What is being asked - Please copy every line below that contains the string "block".

[Plain-text document sources]

______

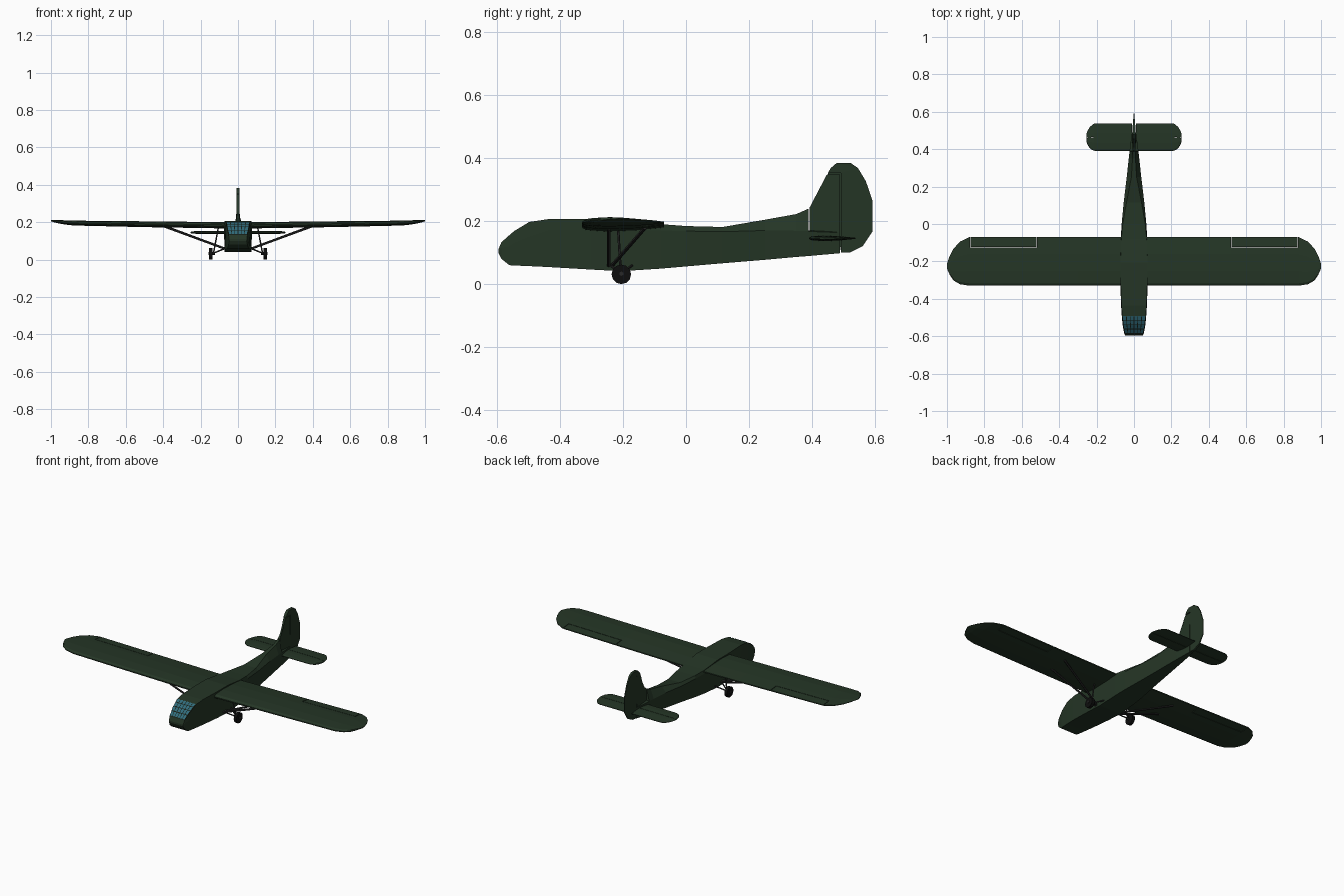
import bpy, bmesh, math
from mathutils import Vector

cube = bpy.data.objects.get("Cube")
if cube:
    bpy.data.objects.remove(cube, do_unlink=True)


def material(name, rgb, rough=0.7):
    m = bpy.data.materials.new(name)
    m.use_nodes = True
    m.diffuse_color = (*rgb, 1)
    bsdf = m.node_tree.nodes["Principled BSDF"]
    bsdf.inputs["Base Color"].default_value = (*rgb, 1)
    bsdf.inputs["Roughness"].default_value = rough
    return m


GREEN = material("dark green", (0.018, 0.036, 0.019))
FRAME = material("window frame", (0.008, 0.014, 0.009))
GLASS = material("teal glass", (0.03, 0.15, 0.20), 0.4)
METAL = material("strut grey", (0.022, 0.022, 0.022))
RUBBER = material("tyre black", (0.004, 0.004, 0.004))


def finish(name, bm, mats, mirror=False):
    bmesh.ops.recalc_face_normals(bm, faces=bm.faces)
    me = bpy.data.meshes.new(name)
    bm.to_mesh(me)
    bm.free()
    for m in mats:
        me.materials.append(m)
    ob = bpy.data.objects.new(name, me)
    bpy.context.collection.objects.link(ob)
    if mirror:
        ob.modifiers.new("Mirror", 'MIRROR').use_mirror_merge = False
    return ob


def loft(rings):
    """Skin a list of closed rings and cap both ends."""
    bm = bmesh.new()
    vs = [[bm.verts.new(p) for p in r] for r in rings]
    n = len(rings[0])
    for a, b in zip(vs, vs[1:]):
        for i in range(n):
            j = (i + 1) % n
            bm.faces.new((a[i], a[j], b[j], b[i]))
    bm.faces.new(vs[0])
    bm.faces.new(vs[-1])
    return bm


def lerp_table(table, t):
    for a, b in zip(table, table[1:]):
        if t <= b[0]:
            k = max(0, (t - a[0]) / (b[0] - a[0]))
            return [p + (q - p) * k for p, q in zip(a, b)]
    return list(table[-1])


# Fuselage stations: y, z bottom, z shoulder, z top, half widths in that order
STATIONS = [
    (-.595, .100, .105, .110, .046, .048, .048),
    (-.585, .080, .115, .133, .050, .052, .050),
    (-.560, .060, .120, .155, .056, .057, .055),
    (-.545, .059, .130, .168, .058, .060, .058),
    (-.497, .057, .150, .197, .063, .065, .063),
    (-.436, .054, .170, .206, .068, .069, .067),
    (-.300, .046, .170, .206, .073, .074, .072),
    (-.205, .041, .170, .206, .073, .074, .072),
    (-.080, .049, .170, .190, .070, .071, .068),
    (.000, .056, .168, .184, .064, .066, .060),
    (.116, .066, .166, .181, .050, .055, .040),
    (.250, .077, .170, .204, .036, .039, .014),
    (.350, .086, .169, .222, .026, .028, .008),
    (.388, .089, .168, .239, .022, .024, .007),
    (.389, .089, .167, .170, .022, .024, .012),
    (.489, .098, .163, .165, .010, .011, .008),
]
bm = loft([[(-wb, y, zb), (wb, y, zb), (ws, y, zs), (wt, y, zt), (-wt, y, zt), (-ws, y, zs)]
           for y, zb, zs, zt, wb, ws, wt in STATIONS])
bmesh.ops.recalc_face_normals(bm, faces=bm.faces)
for f in bm.faces:
    c = f.calc_center_median()
    if -.59 < c.y < -.50 and f.normal.z > .4 and abs(c.x) < .01:
        f.material_index = 1
finish("fuselage", bm, [GREEN, FRAME])

# Windscreen panes, a grid laid just above the sloping nose
bm = bmesh.new()
COLS, edges = 6, (-.584, -.560, -.537, -.513, -.489)
for y0, y1 in zip(edges, edges[1:]):
    for c in range(COLS):
        quad = []
        for y, u in ((y0 + .002, c + .1), (y0 + .002, c + .9),
                     (y1 - .002, c + .9), (y1 - .002, c + .1)):
            s = lerp_table(STATIONS, y)
            quad.append(bm.verts.new(((2 * u / COLS - 1) * s[6] * .97, y - .0015, s[3] + .002)))
        bm.faces.new(quad)
finish("windscreen_panes", bm, [GLASS])

# Aerofoil: chord fraction, upper and lower height as share of thickness
FOIL = [(0, .1, -.1), (.05, .38, -.34), (.3, .52, -.48), (.65, .4, -.38), (1, .1, -.1)]


def foil_ring(plan, x, f0, f1):
    """Closed section between two chord fractions; plan: x, lead, trail, z, thick."""
    _, lead, trail, z, thick = lerp_table(plan, x)
    fr = [f0] + [a[0] for a in FOIL if f0 < a[0] < f1] + [f1]
    pts = [(f, lerp_table(FOIL, f)) for f in fr]
    up = [(x, lead + f * (trail - lead), z + h[1] * thick) for f, h in pts]
    low = [(x, lead + f * (trail - lead), z + h[2] * thick) for f, h in reversed(pts)]
    return up + low


def panel(name, plan, xs, f0=0, f1=1):
    finish(name, loft([foil_ring(plan, x, f0, f1) for x in xs]), [GREEN], mirror=True)


# Main wing with separate ailerons
WING = [(.0, -.33, -.07, .182, .034), (.52, -.33, -.07, .189, .031),
        (.88, -.33, -.07, .195, .026), (.93, -.322, -.094, .199, .022),
        (.965, -.302, -.132, .203, .017), (.985, -.272, -.170, .206, .012),
        (1.0, -.238, -.212, .208, .006)]
panel("wing_inner", WING, (.0, .3, .518))
panel("wing_outer", WING, (.518, .7, .876), 0, .79)
panel("aileron", WING, (.522, .7, .873), .80, 1)
panel("wing_tip", WING, (.876, .88, .93, .965, .985, 1.0))

# Tailplane with separate elevators
TAIL = [(0, .39, .538, .145, .018), (.20, .39, .538, .145, .016),
        (.215, .392, .536, .145, .015), (.235, .403, .520, .145, .013),
        (.249, .424, .498, .145, .010), (.255, .445, .478, .145, .006)]
TX = (.2, .215, .235, .249, .255)
panel("tailplane", TAIL, (0,) + TX, 0, .50)
panel("elevator", TAIL, (.012,) + TX, .515, 1)


def fin_plate(name, outline, width):
    bm = bmesh.new()
    sides = [[bm.verts.new((s * width(y, z), y, z)) for y, z in outline] for s in (-1, 1)]
    n = len(outline)
    for s in sides:
        bm.faces.new(s)
    for i in range(n):
        j = (i + 1) % n
        bm.faces.new((sides[0][i], sides[0][j], sides[1][j], sides[1][i]))
    bmesh.ops.triangulate(bm, faces=[f for f in bm.faces if len(f.verts) > 4])
    finish(name, bm, [GREEN])


# Fin and rudder, split by a narrow hinge gap
fin_plate("fin", [(.392, .160), (.488, .160), (.488, .348), (.447, .348), (.442, .335),
                  (.430, .295), (.410, .257), (.392, .243)],
          lambda y, z: .007 + .022 * max(0, .35 - z) * min(1, (y - .37) / .08))
fin_plate("rudder", [(.492, .100), (.492, .352), (.450, .352), (.459, .368), (.478, .384),
                     (.522, .384), (.545, .368), (.570, .327), (.592, .263), (.592, .168),
                     (.560, .120), (.519, .100)],
          lambda y, z: max(.002, .009 * min(1, (.61 - y) / .11)))


def add_rod(bm, a, b, r, sides=6):
    a, b = Vector(a), Vector(b)
    d = b - a
    mat = d.to_track_quat('Z', 'Y').to_matrix().to_4x4()
    mat.translation = (a + b) / 2
    bmesh.ops.create_cone(bm, cap_ends=True, segments=sides, radius1=r, radius2=r,
                          depth=d.length, matrix=mat)


def rods(name, mat, items):
    bm = bmesh.new()
    for item in items:
        add_rod(bm, *item)
    finish(name, bm, [mat], mirror=True)


# Wing bracing and landing gear, built on the left and mirrored
rods("wing_struts", METAL, [((.068, -.245, .058), (.39, -.245, .176), .006),
                            ((.068, -.235, .058), (.39, -.130, .178), .006)])
rods("gear_legs", METAL, [((.135, -.205, .033), (.068, -.24, .060), .004),
                          ((.135, -.205, .033), (.068, -.17, .060), .004),
                          ((.130, -.207, .040), (.105, -.215, .172), .004),
                          ((.122, -.205, .033), (.158, -.205, .033), .007)])
rods("wheels", RUBBER, [((.136, -.205, .031), (.154, -.205, .031), .031, 12)])
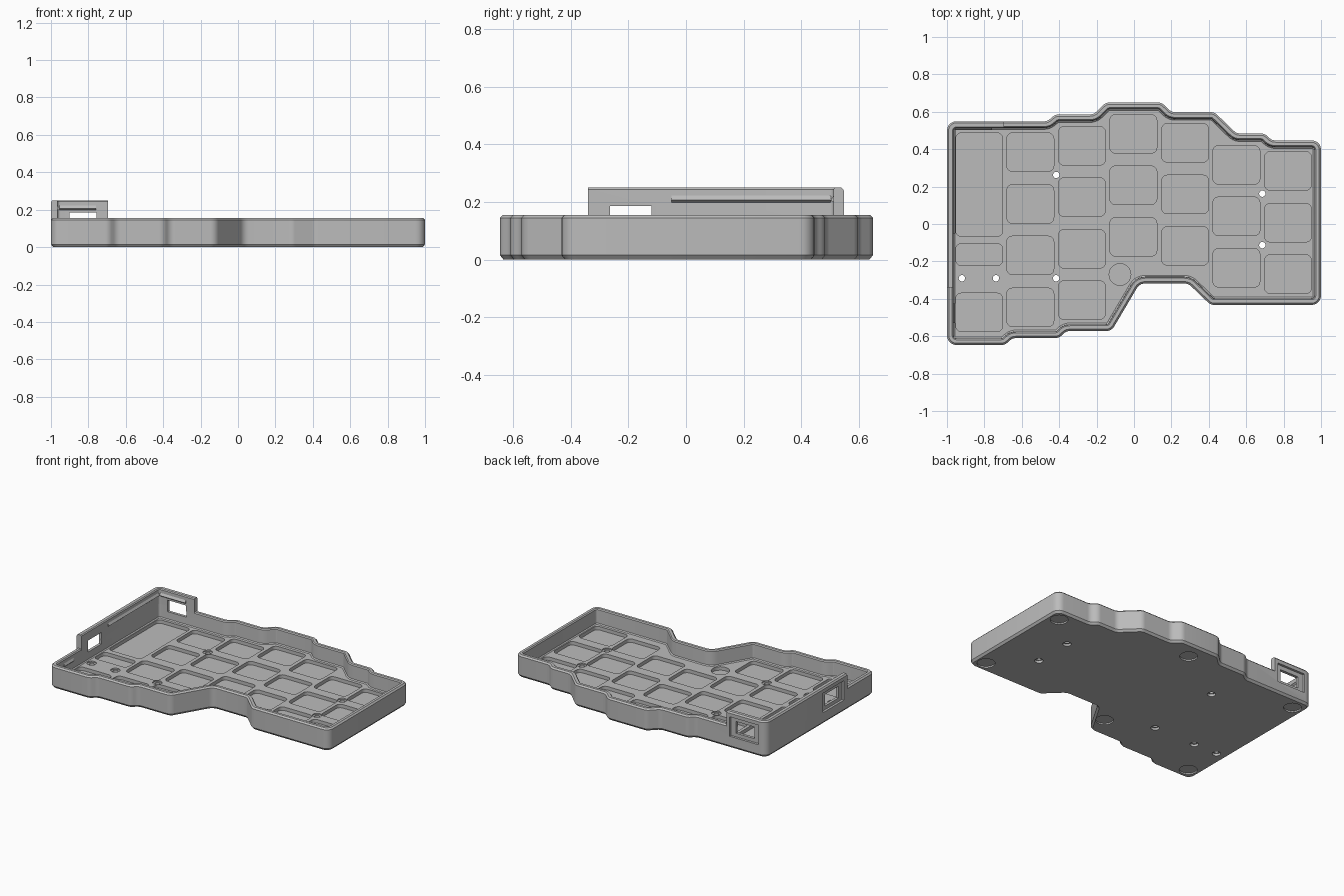
import bpy, bmesh, math
from mathutils import Vector

cube = bpy.data.objects.get("Cube")
if cube:
    bpy.data.objects.remove(cube, do_unlink=True)

grey = bpy.data.materials.new("case grey")
grey.use_nodes = True
grey.diffuse_color = (0.5, 0.5, 0.5, 1)
grey.node_tree.nodes["Principled BSDF"].inputs["Base Color"].default_value = (0.5, 0.5, 0.5, 1)


def outline(corners, radius, inset=0.0, steps=5):
    """Round the corners of a counter-clockwise polygon and inset it."""
    pts = [Vector(c) for c in corners]
    result = []
    for i, v in enumerate(pts):
        d1 = (v - pts[i - 1]).normalized()
        d2 = (pts[(i + 1) % len(pts)] - v).normalized()
        n1, n2 = Vector((-d1.y, d1.x)), Vector((-d2.y, d2.x))
        side = 1 if d1.x * d2.y - d1.y * d2.x > 0 else -1
        centre = v + (n1 + n2) / (1 + n1.dot(n2)) * radius * side
        for k in range(steps + 1):
            n = n1.slerp(n2, k / steps)
            result.append(centre + n * (inset - side * radius))
    return result


def rect(x0, x1, y0, y1, radius=0.03):
    return outline([(x0, y0), (x1, y0), (x1, y1), (x0, y1)], radius)


def circle(x, y, r, n=28):
    return [Vector((x + r * math.cos(a * math.tau / n), y + r * math.sin(a * math.tau / n)))
            for a in range(n)]


def loft(bm, rings, closed=False):
    """Skin a stack of (points, z) rings; cap the ends or join them."""
    loops = [[bm.verts.new((p.x, p.y, z)) for p in pts] for pts, z in rings]
    pairs = list(zip(loops, loops[1:]))
    if closed:
        pairs.append((loops[-1], loops[0]))
    else:
        bm.faces.new(loops[0][::-1])
        bm.faces.new(loops[-1])
    for a, b in pairs:
        for i in range(len(a)):
            j = (i + 1) % len(a)
            bm.faces.new((a[i], a[j], b[j], b[i]))


def prism(bm, pts, z0, z1):
    loft(bm, [(pts, z0), (pts, z1)])


def block(bm, x0, x1, y0, y1, z0, z1):
    prism(bm, [Vector(p) for p in ((x0, y0), (x1, y0), (x1, y1), (x0, y1))], z0, z1)


def finish(bm, name):
    bmesh.ops.recalc_face_normals(bm, faces=bm.faces)
    mesh = bpy.data.meshes.new(name)
    bm.to_mesh(mesh)
    bm.free()
    mesh.materials.append(grey)
    obj = bpy.data.objects.new(name, mesh)
    bpy.context.collection.objects.link(obj)
    return obj


def cut(obj, cutter, operation="DIFFERENCE"):
    mod = obj.modifiers.new("cut", "BOOLEAN")
    mod.operation, mod.object, mod.solver = operation, cutter, "EXACT"
    cutter.hide_render = True
    bpy.context.view_layer.update()
    deps = bpy.context.evaluated_depsgraph_get()
    mesh = bpy.data.meshes.new_from_object(obj.evaluated_get(deps))
    obj.modifiers.clear()
    obj.data = mesh


# Stepped plan of the case, counter-clockwise
plan = [(-1, -0.647), (-0.69, -0.647), (-0.65, -0.61), (-0.4, -0.61), (-0.364, -0.572),
        (-0.12, -0.572), (0.03, -0.318), (0.29, -0.318), (0.41, -0.433), (1, -0.433),
        (1, 0.447), (0.735, 0.447), (0.7, 0.484), (0.548, 0.484), (0.43, 0.598),
        (0.2, 0.598), (0.147, 0.65), (-0.15, 0.65), (-0.215, 0.586), (-0.42, 0.586),
        (-0.464, 0.549), (-1, 0.549)]


def ring(inset, z):
    return outline(plan, 0.05, inset), z


# Tray with chamfered rims and a recessed floor
bm = bmesh.new()
loft(bm, [ring(0.012, 0), ring(0, 0.015), ring(0, 0.145), ring(0.01, 0.155),
          ring(0.028, 0.155), ring(0.034, 0.148), ring(0.036, 0.056), ring(0.043, 0.05)])
case = finish(bm, "case_tray")

# Raised wall round the back corner
bm = bmesh.new()
loft(bm, [ring(0, 0.145), ring(0, 0.24), ring(0.008, 0.25), ring(0.03, 0.25),
          ring(0.036, 0.244), ring(0.036, 0.145)], closed=True)
raised = finish(bm, "raised_corner_wall")
bm = bmesh.new()
corner = [(-1.1, -0.34), (-0.9, -0.34), (-0.9, 0.45), (-0.695, 0.45), (-0.695, 0.7), (-1.1, 0.7)]
prism(bm, [Vector(p) for p in corner], 0.1, 0.4)
corner_region = finish(bm, "corner_region")
cut(raised, corner_region, "INTERSECT")

# Key pockets: column left edge, tops of the pockets
bm = bmesh.new()
columns = [(-0.68, (0.487, 0.21, -0.065, -0.343)), (-0.404, (0.521, 0.247, -0.03, -0.304)),
           (-0.129, (0.585, 0.31, 0.034)), (0.148, (0.537, 0.261, -0.014)),
           (0.422, (0.419, 0.144, -0.131)), (0.698, (0.387, 0.11, -0.165))]
pockets = [(x, top - 0.206, top) for x, tops in columns for top in tops]
pockets += [(-0.953, -0.066, 0.487), (-0.953, -0.222, -0.105), (-0.953, -0.575, -0.37)]
for x, y0, y1 in pockets:
    prism(bm, rect(x, x + 0.251, y0, y1), 0.026, 0.08)
# Round button pocket
prism(bm, circle(-0.075, -0.27, 0.058), 0.026, 0.08)
# Recesses for the round feet
for x, y in [(0.92, 0.365), (0.92, -0.35), (0, 0.535), (-0.915, 0.46), (-0.11, -0.42), (-0.915, -0.56)]:
    prism(bm, circle(x, y, 0.057), -0.02, 0.01)
pocket_cutter = finish(bm, "pocket_cutter")
cut(case, pocket_cutter)

# Stepped screw holes
bm = bmesh.new()
for x, y in [(-0.92, -0.29), (-0.738, -0.29), (-0.416, -0.29), (-0.416, 0.262),
             (0.686, 0.162), (0.686, -0.113)]:
    loft(bm, [(circle(x, y, r), z) for r, z in
              ((0.027, -0.02), (0.027, 0.016), (0.017, 0.016), (0.017, 0.042), (0.03, 0.042), (0.03, 0.08))])
screw_cutter = finish(bm, "screw_cutter")
cut(case, screw_cutter)

# Connector windows: shallow outer recess, then the opening
bm = bmesh.new()
block(bm, -0.94, -0.72, 0.533, 0.7, 0.08, 0.215)
block(bm, -1.1, -0.984, -0.305, -0.075, 0.08, 0.215)
recess_cutter = finish(bm, "recess_cutter")
bm = bmesh.new()
block(bm, -0.9, -0.757, 0.45, 0.7, 0.105, 0.186)
block(bm, -1.1, -0.9, -0.265, -0.12, 0.105, 0.186)
opening_cutter = finish(bm, "opening_cutter")
for part in (case, raised):
    cut(part, recess_cutter)
    cut(part, opening_cutter)

for helper in (corner_region, pocket_cutter, screw_cutter, recess_cutter, opening_cutter):
    bpy.data.objects.remove(helper, do_unlink=True)


# Snap ridges on the inner walls, triangular in section
def ridge(name, start, end, inward, z):
    bm = bmesh.new()
    inward = Vector(inward)
    ends = []
    for p in (start, end):
        p = Vector(p)
        ends.append([bm.verts.new((q.x, q.y, h)) for q, h in
                     ((p, z - 0.01), (p + inward, z), (p, z + 0.018))])
    a, b = ends
    bm.faces.new(a)
    bm.faces.new(b[::-1])
    for i in range(3):
        j = (i + 1) % 3
        bm.faces.new((a[i], b[i], b[j], a[j]))
    return finish(bm, name)


ridges = [ridge("side_ridge", (-0.966, -0.05), (-0.966, 0.505), (0.012, 0), 0.207),
          ridge("back_ridge", (-0.955, 0.515), (-0.76, 0.515), (0, -0.012), 0.207),
          ridge("front_side_ridge", (-0.967, -0.53), (-0.967, -0.425), (0.01, 0), 0.11)]

# Smooth the rounded corners, keep the edges crisp
bpy.ops.object.select_all(action="DESELECT")
for part in (case, raised):
    part.select_set(True)
bpy.context.view_layer.objects.active = case
bpy.ops.object.shade_smooth_by_angle(angle=math.radians(25))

______

Output for this exercise -
def block(bm, x0, x1, y0, y1, z0, z1):
block(bm, -0.94, -0.72, 0.533, 0.7, 0.08, 0.215)
block(bm, -1.1, -0.984, -0.305, -0.075, 0.08, 0.215)
block(bm, -0.9, -0.757, 0.45, 0.7, 0.105, 0.186)
block(bm, -1.1, -0.9, -0.265, -0.12, 0.105, 0.186)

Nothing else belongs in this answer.